Rachel came along 25 months later. A healthy 8 lbs. 9 oz. I did have to work a little bit to get her here. She was my only chubby baby. Not much comes to mind about her birth. The best part about her arrival was seeing Rebecca with her. We still laugh when we imitate how Rebecca said, over and over, "Ana hode it." (I wanna hold it.) I was determined that Rachel would not be fed a bottle. On her first night home, she cried nonstop. I didn't produce enough milk to fill her tummy. So we both cried. Rachel from hunger and me because it was 1 AM and I was stupid enough to have a two day old baby at home and no formula. I was the biggest loser on the planet. What sorry excuse for a mom doesn't have a bottle for her baby? I left my mom sitting in the kitchen, with a hungry baby while I trekked to Farmer Jack in the middle of the night. They had the goods to feed a baby. I didn't. I was such a terrible mother. I should have called DHS on myself. Rachel was easier to take care of than Rebecca. It was fun watching the two of them together. They became best friends right away.

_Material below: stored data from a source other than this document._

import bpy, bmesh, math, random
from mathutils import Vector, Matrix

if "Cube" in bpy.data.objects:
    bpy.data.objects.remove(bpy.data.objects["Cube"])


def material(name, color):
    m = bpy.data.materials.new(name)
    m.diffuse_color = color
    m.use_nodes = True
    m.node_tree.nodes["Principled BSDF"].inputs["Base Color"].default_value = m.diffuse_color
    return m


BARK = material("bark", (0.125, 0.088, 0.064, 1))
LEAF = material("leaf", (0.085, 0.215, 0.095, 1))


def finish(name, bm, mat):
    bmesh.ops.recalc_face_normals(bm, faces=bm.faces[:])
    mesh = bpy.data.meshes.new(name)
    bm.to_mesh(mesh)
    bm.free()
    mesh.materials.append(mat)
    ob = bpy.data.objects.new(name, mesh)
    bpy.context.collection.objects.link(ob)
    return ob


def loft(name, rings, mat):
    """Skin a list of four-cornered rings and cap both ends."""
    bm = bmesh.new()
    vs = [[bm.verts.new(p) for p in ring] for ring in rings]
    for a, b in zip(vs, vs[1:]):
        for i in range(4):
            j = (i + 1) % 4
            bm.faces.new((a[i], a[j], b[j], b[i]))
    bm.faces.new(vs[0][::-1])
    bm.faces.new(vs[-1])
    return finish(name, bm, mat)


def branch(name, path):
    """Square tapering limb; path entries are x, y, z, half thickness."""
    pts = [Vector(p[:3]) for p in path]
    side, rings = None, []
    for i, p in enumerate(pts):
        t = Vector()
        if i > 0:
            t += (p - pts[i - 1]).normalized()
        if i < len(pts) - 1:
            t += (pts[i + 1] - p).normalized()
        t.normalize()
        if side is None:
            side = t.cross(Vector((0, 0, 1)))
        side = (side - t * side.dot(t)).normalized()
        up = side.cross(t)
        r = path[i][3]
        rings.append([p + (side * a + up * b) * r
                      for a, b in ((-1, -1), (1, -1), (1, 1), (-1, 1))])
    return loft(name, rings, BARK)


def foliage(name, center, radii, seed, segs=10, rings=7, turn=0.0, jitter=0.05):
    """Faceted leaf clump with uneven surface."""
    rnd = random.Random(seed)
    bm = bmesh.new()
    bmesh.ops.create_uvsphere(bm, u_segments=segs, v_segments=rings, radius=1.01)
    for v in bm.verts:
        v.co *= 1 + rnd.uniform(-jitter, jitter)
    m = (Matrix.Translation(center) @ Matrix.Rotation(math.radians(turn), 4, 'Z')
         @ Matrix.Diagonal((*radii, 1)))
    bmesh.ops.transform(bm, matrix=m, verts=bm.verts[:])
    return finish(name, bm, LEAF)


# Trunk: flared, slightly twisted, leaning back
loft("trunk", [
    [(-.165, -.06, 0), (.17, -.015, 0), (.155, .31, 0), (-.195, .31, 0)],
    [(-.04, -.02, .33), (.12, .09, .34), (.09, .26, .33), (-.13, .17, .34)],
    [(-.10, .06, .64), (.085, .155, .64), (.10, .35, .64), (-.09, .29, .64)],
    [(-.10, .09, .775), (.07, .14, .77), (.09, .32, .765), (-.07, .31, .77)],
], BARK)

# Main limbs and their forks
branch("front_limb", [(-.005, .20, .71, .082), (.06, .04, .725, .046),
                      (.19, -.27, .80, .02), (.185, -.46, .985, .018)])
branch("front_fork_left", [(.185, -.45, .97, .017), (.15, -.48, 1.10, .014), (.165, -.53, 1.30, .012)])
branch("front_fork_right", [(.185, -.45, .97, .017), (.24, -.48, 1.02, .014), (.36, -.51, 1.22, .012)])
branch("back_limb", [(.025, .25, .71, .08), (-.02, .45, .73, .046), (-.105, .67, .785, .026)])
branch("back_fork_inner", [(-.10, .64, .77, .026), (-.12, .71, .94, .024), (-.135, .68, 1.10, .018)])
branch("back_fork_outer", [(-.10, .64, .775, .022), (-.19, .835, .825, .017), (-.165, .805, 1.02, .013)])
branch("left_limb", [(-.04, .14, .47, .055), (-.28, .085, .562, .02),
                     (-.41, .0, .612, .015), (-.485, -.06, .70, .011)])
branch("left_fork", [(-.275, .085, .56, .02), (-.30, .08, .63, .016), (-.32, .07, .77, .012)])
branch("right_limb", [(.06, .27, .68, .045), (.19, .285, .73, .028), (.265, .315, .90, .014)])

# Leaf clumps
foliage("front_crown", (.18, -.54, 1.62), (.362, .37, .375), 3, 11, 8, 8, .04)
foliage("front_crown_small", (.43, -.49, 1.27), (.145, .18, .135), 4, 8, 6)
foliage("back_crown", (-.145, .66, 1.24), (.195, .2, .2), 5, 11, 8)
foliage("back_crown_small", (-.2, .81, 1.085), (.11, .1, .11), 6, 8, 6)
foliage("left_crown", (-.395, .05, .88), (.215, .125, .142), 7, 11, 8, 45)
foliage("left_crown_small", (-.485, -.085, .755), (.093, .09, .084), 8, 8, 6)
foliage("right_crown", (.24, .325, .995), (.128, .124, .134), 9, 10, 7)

Fast forward 24 months. That's three babies in four years if you lost count. James is a week overdue. My mom had already been at my house for a week.  She came from FL to MI to be with me all three times. I had a brilliant idea. I called the University of Michigan Women's Center, where I would have the baby, and asked to speak to someone in Labor and Delivery. I explained to the lady on the floor, as pitifully as I could sound, that I am a week overdue. "Do you have a bed available so I can be admitted and you can induce my labor?" I think it took her a minute to figure out what I was saying. Then I'm sure she had to try really hard not to laugh at me. She explained that just because I was a week overdue I couldn't just check myself in. My doctor would have to do that. She made a suggestion, to try and start labor naturally, that was just nauseating. Well, when you are 41 weeks pregnant, big as a bloated beached whale, cranky and do not want touched, it's nauseating. I said, "Fine, I'm calling my doctor and I'll be there tomorrow," and slammed the phone. That was back in the day, when you could get mad at someone and actually slam the phone in their ear. I imagine her sitting at the desk telling all the other nurses about the crazy lady who thought she could just come in and be induced. Well, when one is overdue with her third baby in four years, the irrational becomes rational. The crazy becomes perfectly logical. I digress. My doctor did take pity on me and I showed that nurse I meant business by checking in the next day. I was not anywhere near being in labor. They had to get it started with Pitocin and a bunch of other drugs, needles and tubes. I stayed in that bed for 2 days as labor dragged on and on. Finally, James was ready. I must have dilated quickly at the end, because it went from quiet with one nurse in the room to a bunch of worker bees scurrying around, trying to keep calm in the midst of chaos. I knew there was a sense of urgency. I just kind of sat up, and he fell out. I don't even think a doctor caught him. When it calmed down and the room cleared out it was just me and Cliff staring at this beautiful boy. All three were born pretty. No really, they were. No coneheads here. It occurred to me that I was famished. I sent Cliff off to find me something to eat. He returned with Wendy's, cold fries and burgers. He went on home late that night. I kept James in the room with me. I was absolutely exhausted and James was not happy. I fed him. Rocked him. Patted him. Cry. Cry. Cry. I was sitting up in bed holding him and fell asleep. I nearly dropped him! Once again, loser mom! I called the nurse and sent him to the nursery.  Finally, I slept. I woke up a few hours later and walked down the hall to find the baby I kicked out. There was a row of bassinets and without looking at faces or reading name cards, I was drawn to my baby instinctively.

My friends will have stories to tell Papoose about her birth. Their story is unique, just for them. I'm anxious to see the three of them together. A new family is born. Enjoy your baby and ana hode it.